“Boating events can vary in size from a small club regatta with less than 20 boats to a larger boating event such as Lendy Cowes Week with up to 1,000 boats and 8,000 competitors involved in racing each day. Sustainability matters irrespective of event size and where it is taking place.
“It is also a key factor in ensuring that sailing is relevant to younger generations, as they take it for granted that event organisers – and participants for that matter – will take care of the environment.
“That is why The Green Blue team is working closely with a number of RYA departments to develop a Sustainable Boating Event Toolkit to support sailing clubs and training centres and help them make their boating events more environmentally sustainable.”
When it is launched, the new toolkit will provide an introduction to environmental sustainability, the first steps to making an event more sustainable, as well as an award system to credit events for their achievements in making them more sustainable.
Event organisers can gain further recognition through working towards and gaining the ISO20121 sustainable event accreditation. ISO 20121 is a comprehensive framework that not all clubs or training centres are able to implement, but many of its principles can still be adopted on a smaller scale.
The Green Blue offers a wide range of guides, posters and activity sheets, including an Environmental Self-Assessment for Clubs, and all resources are available free of charge at www.thegreenblue.org.uk.To find out more follow @thegreenblue on Twitter.

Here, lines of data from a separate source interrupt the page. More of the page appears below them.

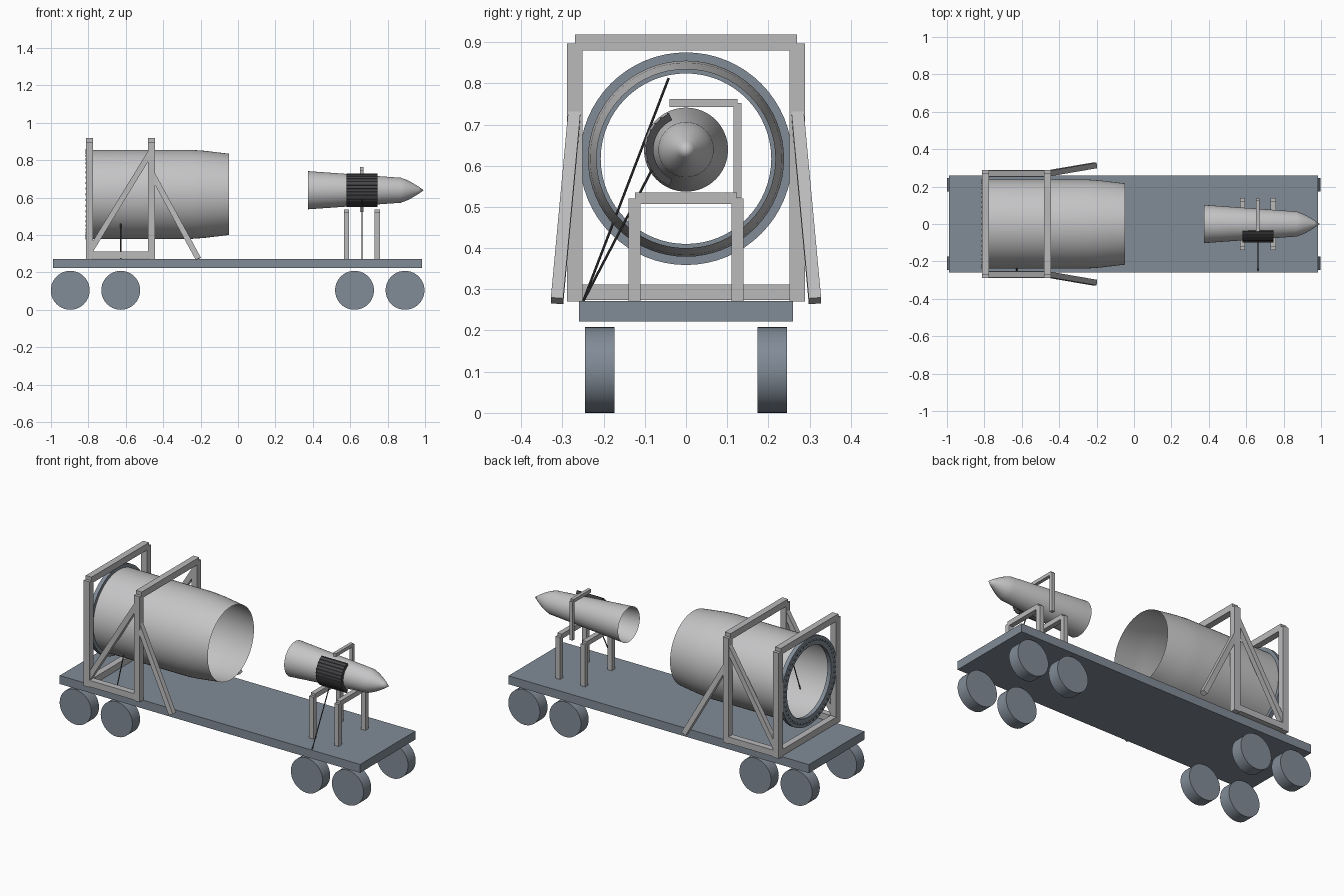
import bpy, bmesh, math
from mathutils import Vector, Matrix

if "Cube" in bpy.data.objects:
    bpy.data.objects.remove(bpy.data.objects["Cube"])


def material(name, r, g, b):
    m = bpy.data.materials.new(name)
    m.diffuse_color = (r, g, b, 1)
    m.use_nodes = True
    m.node_tree.nodes["Principled BSDF"].inputs["Base Color"].default_value = m.diffuse_color
    return m


SLATE = material("slate blue", 0.22, 0.26, 0.31)
STEEL = material("frame grey", 0.49, 0.49, 0.50)
SHELL = material("shell grey", 0.56, 0.56, 0.57)
DARK = material("dark charcoal", 0.06, 0.06, 0.065)


def finish(name, bm, mat, recalc=True):
    bmesh.ops.remove_doubles(bm, verts=bm.verts, dist=1e-5)
    if recalc:
        bmesh.ops.recalc_face_normals(bm, faces=bm.faces)
    me = bpy.data.meshes.new(name)
    bm.to_mesh(me)
    bm.free()
    me.materials.append(mat)
    me.shade_smooth()
    me.set_sharp_from_angle(angle=math.radians(30))
    ob = bpy.data.objects.new(name, me)
    bpy.context.collection.objects.link(ob)
    return ob


def box(name, lo, hi, mat):
    bm = bmesh.new()
    lo, hi = Vector(lo), Vector(hi)
    bmesh.ops.create_cube(bm, size=1, matrix=Matrix.Translation((lo + hi) / 2)
                          @ Matrix.Diagonal((*(hi - lo), 1)))
    return finish(name, bm, mat)


def strut(name, a, b, w, mat=STEEL):
    """Square bar from a to b."""
    a, b = Vector(a), Vector(b)
    d = (b - a).normalized()
    ref = Vector((1, 0, 0)) if abs(d.y) > 0.9 else Vector((0, 1, 0))
    u = ref.cross(d).normalized()
    v = d.cross(u)
    rot = Matrix((u, v, d)).transposed().to_4x4()
    bm = bmesh.new()
    bmesh.ops.create_cube(bm, size=1, matrix=Matrix.Translation((a + b) / 2) @ rot
                          @ Matrix.Diagonal((w, w, (b - a).length, 1)))
    return finish(name, bm, mat)


def rod(name, a, b, r, mat, sides=10):
    a, b = Vector(a), Vector(b)
    rot = (b - a).to_track_quat('Z', 'Y').to_matrix().to_4x4()
    bm = bmesh.new()
    bmesh.ops.create_cone(bm, cap_ends=True, segments=sides, radius1=r, radius2=r,
                          depth=(b - a).length, matrix=Matrix.Translation((a + b) / 2) @ rot)
    return finish(name, bm, mat)


def lathe(name, profile, zc, mat, closed=False, a0=0, a1=360, n=64, recalc=True):
    """Revolve (x, radius) points about an x axis at height zc; angle 0 is +y."""
    bm = bmesh.new()
    full = a1 - a0 == 360
    rings = []
    for i in range(n if full else n + 1):
        t = math.radians(a0 + (a1 - a0) * i / n)
        rings.append([bm.verts.new((x, r * math.cos(t), zc + r * math.sin(t)))
                      for x, r in profile])
    k = len(profile)
    for i in range(n):
        p, q = rings[i], rings[(i + 1) % len(rings)]
        for j in range(k if closed else k - 1):
            bm.faces.new((p[j], q[j], q[(j + 1) % k], p[(j + 1) % k]))
    if not full:
        bm.faces.new(rings[0])
        bm.faces.new(rings[-1])
    return finish(name, bm, mat, recalc)


# Trolley deck and eight wheels
box("deck", (-0.99, -0.26, 0.222), (0.985, 0.26, 0.272), SLATE)
for x in (-0.897, -0.627, 0.623, 0.893):
    for s in (-1, 1):
        rod("wheel", (x, s * 0.173, 0.104), (x, s * 0.245, 0.104), 0.104, SLATE, 40)

# Large hollow shroud with rear flange and bolts
ZS = 0.617
lathe("shroud", [(-0.80, 0.238), (-0.25, 0.238), (-0.18, 0.233), (-0.047, 0.217)],
      ZS, SHELL)
lathe("shroud_flange", [(-0.809, 0.207), (-0.809, 0.258), (-0.785, 0.258), (-0.785, 0.207)],
      ZS, SLATE, closed=True)
for i in range(48):
    t = 2 * math.pi * i / 48
    y, z = 0.236 * math.cos(t), ZS + 0.236 * math.sin(t)
    rod("flange_bolt", (-0.805, y, z), (-0.816, y, z), 0.006, SLATE, 6)

# Shroud support frames
W = 0.038
for x in (-0.793, -0.463):
    strut("frame_top_beam", (x, -0.27, 0.899), (x, 0.27, 0.899), W)
    for s in (-1, 1):
        strut("frame_post", (x, s * 0.27, 0.27), (x, s * 0.27, 0.897), W)
strut("frame_rear_sill", (-0.793, -0.27, 0.293), (-0.793, 0.27, 0.293), W)
for s in (-1, 1):
    strut("frame_side_sill", (-0.793, s * 0.27, 0.293), (-0.463, s * 0.27, 0.293), W)
    strut("frame_diagonal", (-0.793, s * 0.27, 0.31), (-0.463, s * 0.27, 0.85), 0.03)
    strut("frame_brace", (-0.463, s * 0.27, 0.735), (-0.212, s * 0.313, 0.272), 0.03)

# Tapered pod with pointed nose, open at the rear
ZP = 0.639
lathe("pod", [(0.375, 0.102), (0.87, 0.067), (0.90, 0.056), (0.93, 0.041),
              (0.965, 0.020), (0.993, 0.0)], ZP, SHELL)

# Dark curved access panel with fine ribs on the front side
lathe("access_panel", [(0.58, 0.084), (0.58, 0.097), (0.747, 0.097), (0.747, 0.079)],
      ZP, DARK, closed=True, a0=115, a1=245, n=24)
for i in range(12):
    t = math.radians(117 + 126 * i / 11)
    y, z = 0.097 * math.cos(t), ZP + 0.097 * math.sin(t)
    rod("panel_rib", (0.58, y, z), (0.747, y, z), 0.003, DARK, 6)

# Pod stand: two portals and one overhead bracket
for x in (0.58, 0.745):
    strut("stand_beam", (x, -0.124, 0.521), (x, 0.124, 0.521), 0.029)
    for s in (-1, 1):
        strut("stand_post", (x, s * 0.125, 0.27), (x, s * 0.125, 0.521), 0.029)
strut("bracket_post", (0.662, 0.125, 0.522), (0.662, 0.125, 0.752), 0.02)
strut("bracket_arm", (0.662, -0.04, 0.752), (0.662, 0.125, 0.752), 0.02)

# Thin slanted rods
rod("shroud_rod", (-0.627, -0.25, 0.27), (-0.627, -0.042, 0.813), 0.003, DARK)
rod("pod_rod", (0.662, -0.25, 0.27), (0.662, -0.075, 0.605), 0.003, DARK)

To find out more about the work of The Green Blue visit www.thegreenblue.org.uk